Problem description → Only the lines from the one containing "centre = on_face(sx * .228, 1.33)" to the end of the records belong in the output; print them exactly.

Segment Start: Exercise inputs

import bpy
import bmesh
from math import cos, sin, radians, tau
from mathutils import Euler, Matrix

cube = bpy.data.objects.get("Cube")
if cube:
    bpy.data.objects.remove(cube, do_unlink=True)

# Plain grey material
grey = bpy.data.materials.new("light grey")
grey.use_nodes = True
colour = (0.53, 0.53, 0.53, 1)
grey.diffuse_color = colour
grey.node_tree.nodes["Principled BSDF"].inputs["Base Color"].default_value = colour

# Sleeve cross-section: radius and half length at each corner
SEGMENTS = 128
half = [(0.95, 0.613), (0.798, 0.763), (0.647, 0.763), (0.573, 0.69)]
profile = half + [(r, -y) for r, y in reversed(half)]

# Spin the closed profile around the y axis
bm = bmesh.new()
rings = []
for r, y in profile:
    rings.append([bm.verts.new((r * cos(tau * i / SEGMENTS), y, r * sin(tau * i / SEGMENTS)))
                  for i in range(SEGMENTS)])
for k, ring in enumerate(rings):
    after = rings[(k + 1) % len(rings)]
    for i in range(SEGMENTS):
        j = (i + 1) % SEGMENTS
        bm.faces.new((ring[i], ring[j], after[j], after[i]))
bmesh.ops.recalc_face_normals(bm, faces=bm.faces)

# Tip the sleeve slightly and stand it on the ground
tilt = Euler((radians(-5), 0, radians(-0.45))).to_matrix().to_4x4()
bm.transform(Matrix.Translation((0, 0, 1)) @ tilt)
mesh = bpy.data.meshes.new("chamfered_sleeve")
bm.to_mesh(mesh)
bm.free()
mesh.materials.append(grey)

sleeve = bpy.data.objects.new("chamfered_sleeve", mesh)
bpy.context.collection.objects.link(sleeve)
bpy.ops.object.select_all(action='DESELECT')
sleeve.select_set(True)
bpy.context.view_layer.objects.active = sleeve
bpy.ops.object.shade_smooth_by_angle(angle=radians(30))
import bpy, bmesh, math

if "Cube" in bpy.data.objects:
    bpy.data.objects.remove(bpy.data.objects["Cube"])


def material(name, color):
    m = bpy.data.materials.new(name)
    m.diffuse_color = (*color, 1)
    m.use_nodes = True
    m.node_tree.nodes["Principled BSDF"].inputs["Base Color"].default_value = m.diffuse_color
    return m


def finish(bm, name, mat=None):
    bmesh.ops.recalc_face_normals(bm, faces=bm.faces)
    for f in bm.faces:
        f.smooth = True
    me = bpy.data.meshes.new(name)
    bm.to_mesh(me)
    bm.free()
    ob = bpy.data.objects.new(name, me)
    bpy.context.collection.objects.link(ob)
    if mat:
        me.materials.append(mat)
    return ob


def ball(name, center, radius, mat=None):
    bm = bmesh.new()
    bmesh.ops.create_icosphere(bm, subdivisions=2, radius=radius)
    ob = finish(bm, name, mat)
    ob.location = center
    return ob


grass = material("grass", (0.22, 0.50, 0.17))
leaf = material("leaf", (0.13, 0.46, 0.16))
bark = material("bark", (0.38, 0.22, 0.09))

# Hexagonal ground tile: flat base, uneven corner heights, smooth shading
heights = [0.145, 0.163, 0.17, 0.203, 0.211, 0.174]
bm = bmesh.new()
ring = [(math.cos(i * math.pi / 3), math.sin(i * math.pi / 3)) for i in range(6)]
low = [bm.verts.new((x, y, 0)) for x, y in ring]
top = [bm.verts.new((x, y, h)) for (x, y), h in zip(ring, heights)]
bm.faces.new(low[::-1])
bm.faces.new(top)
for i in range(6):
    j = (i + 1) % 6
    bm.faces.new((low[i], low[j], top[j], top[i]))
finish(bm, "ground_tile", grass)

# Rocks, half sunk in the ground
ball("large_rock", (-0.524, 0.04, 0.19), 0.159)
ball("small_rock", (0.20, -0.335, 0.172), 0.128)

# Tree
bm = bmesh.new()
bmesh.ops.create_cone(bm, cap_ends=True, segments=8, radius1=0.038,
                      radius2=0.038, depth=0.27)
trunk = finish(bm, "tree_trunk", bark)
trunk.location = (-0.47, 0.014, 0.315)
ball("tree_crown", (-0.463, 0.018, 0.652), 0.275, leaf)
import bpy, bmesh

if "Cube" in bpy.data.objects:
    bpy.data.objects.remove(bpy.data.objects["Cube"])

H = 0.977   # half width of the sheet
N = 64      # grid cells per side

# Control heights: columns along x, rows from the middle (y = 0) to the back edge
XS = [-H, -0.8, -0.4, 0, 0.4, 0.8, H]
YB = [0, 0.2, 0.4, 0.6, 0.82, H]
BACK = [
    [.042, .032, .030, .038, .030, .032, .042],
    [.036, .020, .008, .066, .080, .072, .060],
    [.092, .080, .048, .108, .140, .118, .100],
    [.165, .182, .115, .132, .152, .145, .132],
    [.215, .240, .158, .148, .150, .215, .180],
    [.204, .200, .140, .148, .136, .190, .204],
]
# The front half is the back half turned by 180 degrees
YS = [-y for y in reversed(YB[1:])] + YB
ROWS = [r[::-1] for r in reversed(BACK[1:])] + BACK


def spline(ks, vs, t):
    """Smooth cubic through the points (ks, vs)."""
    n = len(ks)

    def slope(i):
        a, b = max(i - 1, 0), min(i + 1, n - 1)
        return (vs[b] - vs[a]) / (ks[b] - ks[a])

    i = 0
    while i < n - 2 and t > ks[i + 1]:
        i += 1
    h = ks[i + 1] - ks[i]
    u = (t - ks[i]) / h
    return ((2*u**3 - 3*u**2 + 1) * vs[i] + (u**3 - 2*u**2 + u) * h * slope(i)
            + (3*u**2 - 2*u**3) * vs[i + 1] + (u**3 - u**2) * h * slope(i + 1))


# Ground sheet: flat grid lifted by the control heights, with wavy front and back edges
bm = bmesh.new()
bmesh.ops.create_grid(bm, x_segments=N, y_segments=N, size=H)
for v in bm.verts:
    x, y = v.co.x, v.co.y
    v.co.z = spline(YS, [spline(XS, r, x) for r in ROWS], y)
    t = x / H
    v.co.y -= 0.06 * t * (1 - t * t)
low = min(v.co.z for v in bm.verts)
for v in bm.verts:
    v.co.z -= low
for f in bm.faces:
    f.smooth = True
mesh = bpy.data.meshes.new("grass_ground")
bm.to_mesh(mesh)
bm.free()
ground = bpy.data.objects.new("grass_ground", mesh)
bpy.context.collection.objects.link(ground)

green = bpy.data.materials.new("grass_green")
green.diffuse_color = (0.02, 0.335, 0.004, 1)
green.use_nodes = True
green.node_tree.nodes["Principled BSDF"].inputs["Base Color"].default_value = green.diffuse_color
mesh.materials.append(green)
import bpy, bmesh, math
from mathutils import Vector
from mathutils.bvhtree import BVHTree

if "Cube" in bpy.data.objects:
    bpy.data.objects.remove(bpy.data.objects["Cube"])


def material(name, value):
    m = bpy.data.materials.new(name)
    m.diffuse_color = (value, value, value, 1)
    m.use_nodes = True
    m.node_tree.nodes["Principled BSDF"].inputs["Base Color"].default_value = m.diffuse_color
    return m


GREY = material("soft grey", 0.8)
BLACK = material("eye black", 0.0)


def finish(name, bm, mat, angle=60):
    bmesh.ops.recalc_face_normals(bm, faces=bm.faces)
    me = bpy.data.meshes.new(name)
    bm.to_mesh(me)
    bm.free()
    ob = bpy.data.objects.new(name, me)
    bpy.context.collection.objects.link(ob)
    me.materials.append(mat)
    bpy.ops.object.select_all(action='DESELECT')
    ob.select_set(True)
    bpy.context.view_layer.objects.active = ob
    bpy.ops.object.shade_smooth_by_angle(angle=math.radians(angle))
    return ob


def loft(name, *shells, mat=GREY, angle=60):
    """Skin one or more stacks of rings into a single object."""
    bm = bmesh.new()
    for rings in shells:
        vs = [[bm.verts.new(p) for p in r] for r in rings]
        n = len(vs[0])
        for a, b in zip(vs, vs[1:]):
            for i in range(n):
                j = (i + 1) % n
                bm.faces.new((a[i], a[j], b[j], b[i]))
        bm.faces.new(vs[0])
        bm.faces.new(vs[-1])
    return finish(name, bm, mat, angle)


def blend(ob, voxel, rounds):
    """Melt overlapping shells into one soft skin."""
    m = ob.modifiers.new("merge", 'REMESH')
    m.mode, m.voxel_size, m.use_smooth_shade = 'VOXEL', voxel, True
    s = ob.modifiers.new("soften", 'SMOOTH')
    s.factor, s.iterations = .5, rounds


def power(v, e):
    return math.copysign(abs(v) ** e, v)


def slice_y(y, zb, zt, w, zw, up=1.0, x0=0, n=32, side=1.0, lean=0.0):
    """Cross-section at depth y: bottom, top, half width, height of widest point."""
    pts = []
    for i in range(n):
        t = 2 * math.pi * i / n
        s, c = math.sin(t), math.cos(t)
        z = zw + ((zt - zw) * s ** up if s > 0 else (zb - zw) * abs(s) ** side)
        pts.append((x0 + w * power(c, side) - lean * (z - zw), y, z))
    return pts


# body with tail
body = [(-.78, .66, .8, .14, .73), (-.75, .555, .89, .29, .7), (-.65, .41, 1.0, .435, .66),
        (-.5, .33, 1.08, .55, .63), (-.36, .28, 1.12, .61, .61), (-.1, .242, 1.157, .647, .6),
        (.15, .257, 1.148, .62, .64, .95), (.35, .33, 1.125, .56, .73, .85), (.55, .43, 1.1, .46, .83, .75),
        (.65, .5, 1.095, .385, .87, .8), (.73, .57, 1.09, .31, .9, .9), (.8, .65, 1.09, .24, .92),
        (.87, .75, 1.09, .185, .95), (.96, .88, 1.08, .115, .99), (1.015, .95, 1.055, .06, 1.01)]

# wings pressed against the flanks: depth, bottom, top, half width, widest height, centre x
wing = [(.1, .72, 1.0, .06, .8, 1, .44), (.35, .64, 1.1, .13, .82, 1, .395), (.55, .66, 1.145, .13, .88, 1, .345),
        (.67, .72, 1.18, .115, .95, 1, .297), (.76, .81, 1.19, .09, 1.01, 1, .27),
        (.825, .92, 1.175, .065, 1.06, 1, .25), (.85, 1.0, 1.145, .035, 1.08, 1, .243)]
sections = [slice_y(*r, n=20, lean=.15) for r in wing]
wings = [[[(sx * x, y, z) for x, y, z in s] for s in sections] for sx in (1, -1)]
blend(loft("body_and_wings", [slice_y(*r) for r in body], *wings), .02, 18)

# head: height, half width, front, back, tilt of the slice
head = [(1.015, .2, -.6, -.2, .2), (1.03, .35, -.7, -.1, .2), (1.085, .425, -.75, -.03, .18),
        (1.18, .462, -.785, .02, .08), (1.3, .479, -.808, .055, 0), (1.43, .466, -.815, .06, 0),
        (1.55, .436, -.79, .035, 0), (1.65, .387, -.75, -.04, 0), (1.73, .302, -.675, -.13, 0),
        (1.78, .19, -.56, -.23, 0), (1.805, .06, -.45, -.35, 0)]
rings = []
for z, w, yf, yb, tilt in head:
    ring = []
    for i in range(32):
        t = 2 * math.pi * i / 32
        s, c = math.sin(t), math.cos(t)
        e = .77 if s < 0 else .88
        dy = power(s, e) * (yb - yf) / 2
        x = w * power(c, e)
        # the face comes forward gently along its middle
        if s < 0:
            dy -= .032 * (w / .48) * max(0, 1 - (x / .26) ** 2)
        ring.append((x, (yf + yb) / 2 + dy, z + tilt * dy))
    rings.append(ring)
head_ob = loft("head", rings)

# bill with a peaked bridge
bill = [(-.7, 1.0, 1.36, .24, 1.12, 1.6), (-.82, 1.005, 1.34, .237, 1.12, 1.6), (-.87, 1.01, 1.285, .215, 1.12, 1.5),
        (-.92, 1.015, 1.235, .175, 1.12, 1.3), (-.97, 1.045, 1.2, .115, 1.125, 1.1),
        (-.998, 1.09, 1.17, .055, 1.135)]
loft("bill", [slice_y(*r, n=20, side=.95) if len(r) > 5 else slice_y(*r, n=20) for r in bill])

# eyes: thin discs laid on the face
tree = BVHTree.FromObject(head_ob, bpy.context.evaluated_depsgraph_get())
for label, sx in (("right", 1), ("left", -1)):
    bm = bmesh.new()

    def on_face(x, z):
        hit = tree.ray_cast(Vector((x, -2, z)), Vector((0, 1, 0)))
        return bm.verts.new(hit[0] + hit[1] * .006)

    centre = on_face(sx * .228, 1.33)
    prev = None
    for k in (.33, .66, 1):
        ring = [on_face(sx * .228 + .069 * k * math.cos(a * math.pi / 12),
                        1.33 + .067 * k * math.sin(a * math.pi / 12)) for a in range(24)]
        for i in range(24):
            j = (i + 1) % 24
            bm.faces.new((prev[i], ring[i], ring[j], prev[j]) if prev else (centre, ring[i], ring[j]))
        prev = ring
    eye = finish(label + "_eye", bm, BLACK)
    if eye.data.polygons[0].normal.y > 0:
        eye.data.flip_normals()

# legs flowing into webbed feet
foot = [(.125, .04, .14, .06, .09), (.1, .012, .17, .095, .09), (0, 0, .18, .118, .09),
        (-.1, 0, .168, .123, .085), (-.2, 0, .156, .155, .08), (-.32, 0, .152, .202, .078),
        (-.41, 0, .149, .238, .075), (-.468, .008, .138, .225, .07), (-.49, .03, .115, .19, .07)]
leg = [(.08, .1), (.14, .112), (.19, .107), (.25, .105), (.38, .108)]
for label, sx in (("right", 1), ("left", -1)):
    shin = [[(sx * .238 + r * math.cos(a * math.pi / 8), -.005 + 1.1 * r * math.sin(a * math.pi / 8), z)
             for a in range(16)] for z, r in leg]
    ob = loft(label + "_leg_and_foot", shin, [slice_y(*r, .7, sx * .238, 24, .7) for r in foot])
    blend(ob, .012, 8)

Segment End: Exercise inputs

Result for this exercise →
    centre = on_face(sx * .228, 1.33)
    prev = None
    for k in (.33, .66, 1):
        ring = [on_face(sx * .228 + .069 * k * math.cos(a * math.pi / 12),
                        1.33 + .067 * k * math.sin(a * math.pi / 12)) for a in range(24)]
        for i in range(24):
            j = (i + 1) % 24
            bm.faces.new((prev[i], ring[i], ring[j], prev[j]) if prev else (centre, ring[i], ring[j]))
        prev = ring
    eye = finish(label + "_eye", bm, BLACK)
    if eye.data.polygons[0].normal.y > 0:
        eye.data.flip_normals()

# legs flowing into webbed feet
foot = [(.125, .04, .14, .06, .09), (.1, .012, .17, .095, .09), (0, 0, .18, .118, .09),
        (-.1, 0, .168, .123, .085), (-.2, 0, .156, .155, .08), (-.32, 0, .152, .202, .078),
        (-.41, 0, .149, .238, .075), (-.468, .008, .138, .225, .07), (-.49, .03, .115, .19, .07)]
leg = [(.08, .1), (.14, .112), (.19, .107), (.25, .105), (.38, .108)]
for label, sx in (("right", 1), ("left", -1)):
    shin = [[(sx * .238 + r * math.cos(a * math.pi / 8), -.005 + 1.1 * r * math.sin(a * math.pi / 8), z)
             for a in range(16)] for z, r in leg]
    ob = loft(label + "_leg_and_foot", shin, [slice_y(*r, .7, sx * .238, 24, .7) for r in foot])
    blend(ob, .012, 8)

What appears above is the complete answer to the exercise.